Copy each entry below exactly as it appears.

RECORDS FOR PROCESSING START

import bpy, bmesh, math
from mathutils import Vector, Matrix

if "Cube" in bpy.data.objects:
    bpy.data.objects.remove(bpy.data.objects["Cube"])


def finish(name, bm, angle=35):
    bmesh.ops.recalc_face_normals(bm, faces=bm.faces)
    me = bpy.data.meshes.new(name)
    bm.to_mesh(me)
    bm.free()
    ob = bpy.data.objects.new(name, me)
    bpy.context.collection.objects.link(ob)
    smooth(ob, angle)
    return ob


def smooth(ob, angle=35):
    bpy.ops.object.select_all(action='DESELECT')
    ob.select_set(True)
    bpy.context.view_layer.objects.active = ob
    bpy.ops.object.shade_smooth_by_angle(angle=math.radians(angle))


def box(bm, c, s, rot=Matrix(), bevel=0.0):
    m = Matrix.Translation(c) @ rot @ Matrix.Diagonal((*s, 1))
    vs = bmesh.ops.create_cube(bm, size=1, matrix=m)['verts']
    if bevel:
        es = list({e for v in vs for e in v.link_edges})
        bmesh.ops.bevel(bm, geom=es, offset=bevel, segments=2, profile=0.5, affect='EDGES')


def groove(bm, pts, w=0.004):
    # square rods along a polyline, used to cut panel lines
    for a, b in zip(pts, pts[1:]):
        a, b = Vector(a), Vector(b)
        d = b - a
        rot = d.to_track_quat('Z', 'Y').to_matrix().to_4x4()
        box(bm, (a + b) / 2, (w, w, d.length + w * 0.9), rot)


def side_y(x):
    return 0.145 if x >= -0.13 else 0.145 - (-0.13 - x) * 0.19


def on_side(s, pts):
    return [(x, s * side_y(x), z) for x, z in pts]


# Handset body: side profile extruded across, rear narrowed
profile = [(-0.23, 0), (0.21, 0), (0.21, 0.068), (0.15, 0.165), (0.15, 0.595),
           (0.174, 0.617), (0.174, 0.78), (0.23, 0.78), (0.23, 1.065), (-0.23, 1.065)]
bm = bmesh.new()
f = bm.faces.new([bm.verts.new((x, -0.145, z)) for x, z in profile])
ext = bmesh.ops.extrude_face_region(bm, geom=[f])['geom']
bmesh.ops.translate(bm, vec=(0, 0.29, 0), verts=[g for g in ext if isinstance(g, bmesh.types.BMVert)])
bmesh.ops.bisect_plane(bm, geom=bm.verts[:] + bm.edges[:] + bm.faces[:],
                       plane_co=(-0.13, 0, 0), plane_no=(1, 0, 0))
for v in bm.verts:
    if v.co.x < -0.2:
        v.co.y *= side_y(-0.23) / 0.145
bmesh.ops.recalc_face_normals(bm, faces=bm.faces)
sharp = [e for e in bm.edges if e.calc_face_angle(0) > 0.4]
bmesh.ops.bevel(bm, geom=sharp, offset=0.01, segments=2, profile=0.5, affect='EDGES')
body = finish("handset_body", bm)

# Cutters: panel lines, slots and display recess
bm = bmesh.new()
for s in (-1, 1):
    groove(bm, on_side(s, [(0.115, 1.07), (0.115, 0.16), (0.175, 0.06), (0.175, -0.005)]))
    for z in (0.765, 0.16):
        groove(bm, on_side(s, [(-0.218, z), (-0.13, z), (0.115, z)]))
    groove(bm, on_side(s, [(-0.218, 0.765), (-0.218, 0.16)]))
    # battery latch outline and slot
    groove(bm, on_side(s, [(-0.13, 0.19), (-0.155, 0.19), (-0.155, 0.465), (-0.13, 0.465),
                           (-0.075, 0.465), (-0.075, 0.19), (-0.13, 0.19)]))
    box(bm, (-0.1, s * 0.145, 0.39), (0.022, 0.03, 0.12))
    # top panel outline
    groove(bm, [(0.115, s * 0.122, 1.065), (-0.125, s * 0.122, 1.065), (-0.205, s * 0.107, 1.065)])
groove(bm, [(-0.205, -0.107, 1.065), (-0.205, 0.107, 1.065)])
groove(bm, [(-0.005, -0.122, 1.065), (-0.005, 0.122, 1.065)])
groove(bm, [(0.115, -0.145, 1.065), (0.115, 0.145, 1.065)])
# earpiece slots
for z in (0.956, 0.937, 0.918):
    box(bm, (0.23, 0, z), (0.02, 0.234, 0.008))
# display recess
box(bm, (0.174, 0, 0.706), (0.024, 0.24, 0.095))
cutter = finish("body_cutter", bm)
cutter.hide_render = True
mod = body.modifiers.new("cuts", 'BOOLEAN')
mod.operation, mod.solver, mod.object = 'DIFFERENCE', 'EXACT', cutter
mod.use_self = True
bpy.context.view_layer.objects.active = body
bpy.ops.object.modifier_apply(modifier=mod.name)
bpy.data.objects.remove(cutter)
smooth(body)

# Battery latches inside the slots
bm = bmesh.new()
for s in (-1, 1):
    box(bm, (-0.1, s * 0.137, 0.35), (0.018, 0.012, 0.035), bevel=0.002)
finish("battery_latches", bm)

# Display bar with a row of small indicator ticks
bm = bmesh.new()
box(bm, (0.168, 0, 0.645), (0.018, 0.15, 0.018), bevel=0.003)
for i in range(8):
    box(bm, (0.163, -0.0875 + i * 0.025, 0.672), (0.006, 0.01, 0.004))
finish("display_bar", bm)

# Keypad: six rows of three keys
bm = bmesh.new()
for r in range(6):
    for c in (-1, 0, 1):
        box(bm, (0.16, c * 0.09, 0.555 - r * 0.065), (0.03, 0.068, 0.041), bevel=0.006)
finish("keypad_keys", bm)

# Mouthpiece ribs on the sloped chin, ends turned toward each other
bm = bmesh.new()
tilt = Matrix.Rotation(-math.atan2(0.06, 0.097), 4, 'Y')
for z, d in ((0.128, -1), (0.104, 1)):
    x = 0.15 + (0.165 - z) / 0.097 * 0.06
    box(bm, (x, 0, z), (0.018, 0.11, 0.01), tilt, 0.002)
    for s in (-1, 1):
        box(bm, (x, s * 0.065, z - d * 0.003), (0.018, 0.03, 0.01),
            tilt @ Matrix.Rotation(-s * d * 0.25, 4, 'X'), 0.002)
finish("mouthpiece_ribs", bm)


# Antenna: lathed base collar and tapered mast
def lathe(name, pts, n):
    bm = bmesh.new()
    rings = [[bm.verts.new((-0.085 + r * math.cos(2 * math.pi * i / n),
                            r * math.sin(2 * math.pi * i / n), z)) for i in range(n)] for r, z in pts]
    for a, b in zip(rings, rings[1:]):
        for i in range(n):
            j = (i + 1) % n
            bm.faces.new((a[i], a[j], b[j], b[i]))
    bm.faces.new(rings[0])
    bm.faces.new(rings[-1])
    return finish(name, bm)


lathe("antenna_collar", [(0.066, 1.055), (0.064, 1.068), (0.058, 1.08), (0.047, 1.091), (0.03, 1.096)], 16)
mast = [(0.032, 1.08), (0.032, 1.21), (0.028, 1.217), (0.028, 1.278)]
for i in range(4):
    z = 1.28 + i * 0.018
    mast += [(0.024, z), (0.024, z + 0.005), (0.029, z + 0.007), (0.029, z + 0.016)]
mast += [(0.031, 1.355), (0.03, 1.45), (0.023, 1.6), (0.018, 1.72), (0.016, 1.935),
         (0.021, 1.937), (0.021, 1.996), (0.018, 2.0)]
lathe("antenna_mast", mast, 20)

RECORDS FOR PROCESSING END

▶ [WRITTEN ANSWER]:
import bpy, bmesh, math
from mathutils import Vector, Matrix

if "Cube" in bpy.data.objects:
    bpy.data.objects.remove(bpy.data.objects["Cube"])


def finish(name, bm, angle=35):
    bmesh.ops.recalc_face_normals(bm, faces=bm.faces)
    me = bpy.data.meshes.new(name)
    bm.to_mesh(me)
    bm.free()
    ob = bpy.data.objects.new(name, me)
    bpy.context.collection.objects.link(ob)
    smooth(ob, angle)
    return ob


def smooth(ob, angle=35):
    bpy.ops.object.select_all(action='DESELECT')
    ob.select_set(True)
    bpy.context.view_layer.objects.active = ob
    bpy.ops.object.shade_smooth_by_angle(angle=math.radians(angle))


def box(bm, c, s, rot=Matrix(), bevel=0.0):
    m = Matrix.Translation(c) @ rot @ Matrix.Diagonal((*s, 1))
    vs = bmesh.ops.create_cube(bm, size=1, matrix=m)['verts']
    if bevel:
        es = list({e for v in vs for e in v.link_edges})
        bmesh.ops.bevel(bm, geom=es, offset=bevel, segments=2, profile=0.5, affect='EDGES')


def groove(bm, pts, w=0.004):
    # square rods along a polyline, used to cut panel lines
    for a, b in zip(pts, pts[1:]):
        a, b = Vector(a), Vector(b)
        d = b - a
        rot = d.to_track_quat('Z', 'Y').to_matrix().to_4x4()
        box(bm, (a + b) / 2, (w, w, d.length + w * 0.9), rot)


def side_y(x):
    return 0.145 if x >= -0.13 else 0.145 - (-0.13 - x) * 0.19


def on_side(s, pts):
    return [(x, s * side_y(x), z) for x, z in pts]


# Handset body: side profile extruded across, rear narrowed
profile = [(-0.23, 0), (0.21, 0), (0.21, 0.068), (0.15, 0.165), (0.15, 0.595),
           (0.174, 0.617), (0.174, 0.78), (0.23, 0.78), (0.23, 1.065), (-0.23, 1.065)]
bm = bmesh.new()
f = bm.faces.new([bm.verts.new((x, -0.145, z)) for x, z in profile])
ext = bmesh.ops.extrude_face_region(bm, geom=[f])['geom']
bmesh.ops.translate(bm, vec=(0, 0.29, 0), verts=[g for g in ext if isinstance(g, bmesh.types.BMVert)])
bmesh.ops.bisect_plane(bm, geom=bm.verts[:] + bm.edges[:] + bm.faces[:],
                       plane_co=(-0.13, 0, 0), plane_no=(1, 0, 0))
for v in bm.verts:
    if v.co.x < -0.2:
        v.co.y *= side_y(-0.23) / 0.145
bmesh.ops.recalc_face_normals(bm, faces=bm.faces)
sharp = [e for e in bm.edges if e.calc_face_angle(0) > 0.4]
bmesh.ops.bevel(bm, geom=sharp, offset=0.01, segments=2, profile=0.5, affect='EDGES')
body = finish("handset_body", bm)

# Cutters: panel lines, slots and display recess
bm = bmesh.new()
for s in (-1, 1):
    groove(bm, on_side(s, [(0.115, 1.07), (0.115, 0.16), (0.175, 0.06), (0.175, -0.005)]))
    for z in (0.765, 0.16):
        groove(bm, on_side(s, [(-0.218, z), (-0.13, z), (0.115, z)]))
    groove(bm, on_side(s, [(-0.218, 0.765), (-0.218, 0.16)]))
    # battery latch outline and slot
    groove(bm, on_side(s, [(-0.13, 0.19), (-0.155, 0.19), (-0.155, 0.465), (-0.13, 0.465),
                           (-0.075, 0.465), (-0.075, 0.19), (-0.13, 0.19)]))
    box(bm, (-0.1, s * 0.145, 0.39), (0.022, 0.03, 0.12))
    # top panel outline
    groove(bm, [(0.115, s * 0.122, 1.065), (-0.125, s * 0.122, 1.065), (-0.205, s * 0.107, 1.065)])
groove(bm, [(-0.205, -0.107, 1.065), (-0.205, 0.107, 1.065)])
groove(bm, [(-0.005, -0.122, 1.065), (-0.005, 0.122, 1.065)])
groove(bm, [(0.115, -0.145, 1.065), (0.115, 0.145, 1.065)])
# earpiece slots
for z in (0.956, 0.937, 0.918):
    box(bm, (0.23, 0, z), (0.02, 0.234, 0.008))
# display recess
box(bm, (0.174, 0, 0.706), (0.024, 0.24, 0.095))
cutter = finish("body_cutter", bm)
cutter.hide_render = True
mod = body.modifiers.new("cuts", 'BOOLEAN')
mod.operation, mod.solver, mod.object = 'DIFFERENCE', 'EXACT', cutter
mod.use_self = True
bpy.context.view_layer.objects.active = body
bpy.ops.object.modifier_apply(modifier=mod.name)
bpy.data.objects.remove(cutter)
smooth(body)

# Battery latches inside the slots
bm = bmesh.new()
for s in (-1, 1):
    box(bm, (-0.1, s * 0.137, 0.35), (0.018, 0.012, 0.035), bevel=0.002)
finish("battery_latches", bm)

# Display bar with a row of small indicator ticks
bm = bmesh.new()
box(bm, (0.168, 0, 0.645), (0.018, 0.15, 0.018), bevel=0.003)
for i in range(8):
    box(bm, (0.163, -0.0875 + i * 0.025, 0.672), (0.006, 0.01, 0.004))
finish("display_bar", bm)

# Keypad: six rows of three keys
bm = bmesh.new()
for r in range(6):
    for c in (-1, 0, 1):
        box(bm, (0.16, c * 0.09, 0.555 - r * 0.065), (0.03, 0.068, 0.041), bevel=0.006)
finish("keypad_keys", bm)

# Mouthpiece ribs on the sloped chin, ends turned toward each other
bm = bmesh.new()
tilt = Matrix.Rotation(-math.atan2(0.06, 0.097), 4, 'Y')
for z, d in ((0.128, -1), (0.104, 1)):
    x = 0.15 + (0.165 - z) / 0.097 * 0.06
    box(bm, (x, 0, z), (0.018, 0.11, 0.01), tilt, 0.002)
    for s in (-1, 1):
        box(bm, (x, s * 0.065, z - d * 0.003), (0.018, 0.03, 0.01),
            tilt @ Matrix.Rotation(-s * d * 0.25, 4, 'X'), 0.002)
finish("mouthpiece_ribs", bm)


# Antenna: lathed base collar and tapered mast
def lathe(name, pts, n):
    bm = bmesh.new()
    rings = [[bm.verts.new((-0.085 + r * math.cos(2 * math.pi * i / n),
                            r * math.sin(2 * math.pi * i / n), z)) for i in range(n)] for r, z in pts]
    for a, b in zip(rings, rings[1:]):
        for i in range(n):
            j = (i + 1) % n
            bm.faces.new((a[i], a[j], b[j], b[i]))
    bm.faces.new(rings[0])
    bm.faces.new(rings[-1])
    return finish(name, bm)


lathe("antenna_collar", [(0.066, 1.055), (0.064, 1.068), (0.058, 1.08), (0.047, 1.091), (0.03, 1.096)], 16)
mast = [(0.032, 1.08), (0.032, 1.21), (0.028, 1.217), (0.028, 1.278)]
for i in range(4):
    z = 1.28 + i * 0.018
    mast += [(0.024, z), (0.024, z + 0.005), (0.029, z + 0.007), (0.029, z + 0.016)]
mast += [(0.031, 1.355), (0.03, 1.45), (0.023, 1.6), (0.018, 1.72), (0.016, 1.935),
         (0.021, 1.937), (0.021, 1.996), (0.018, 2.0)]
lathe("antenna_mast", mast, 20)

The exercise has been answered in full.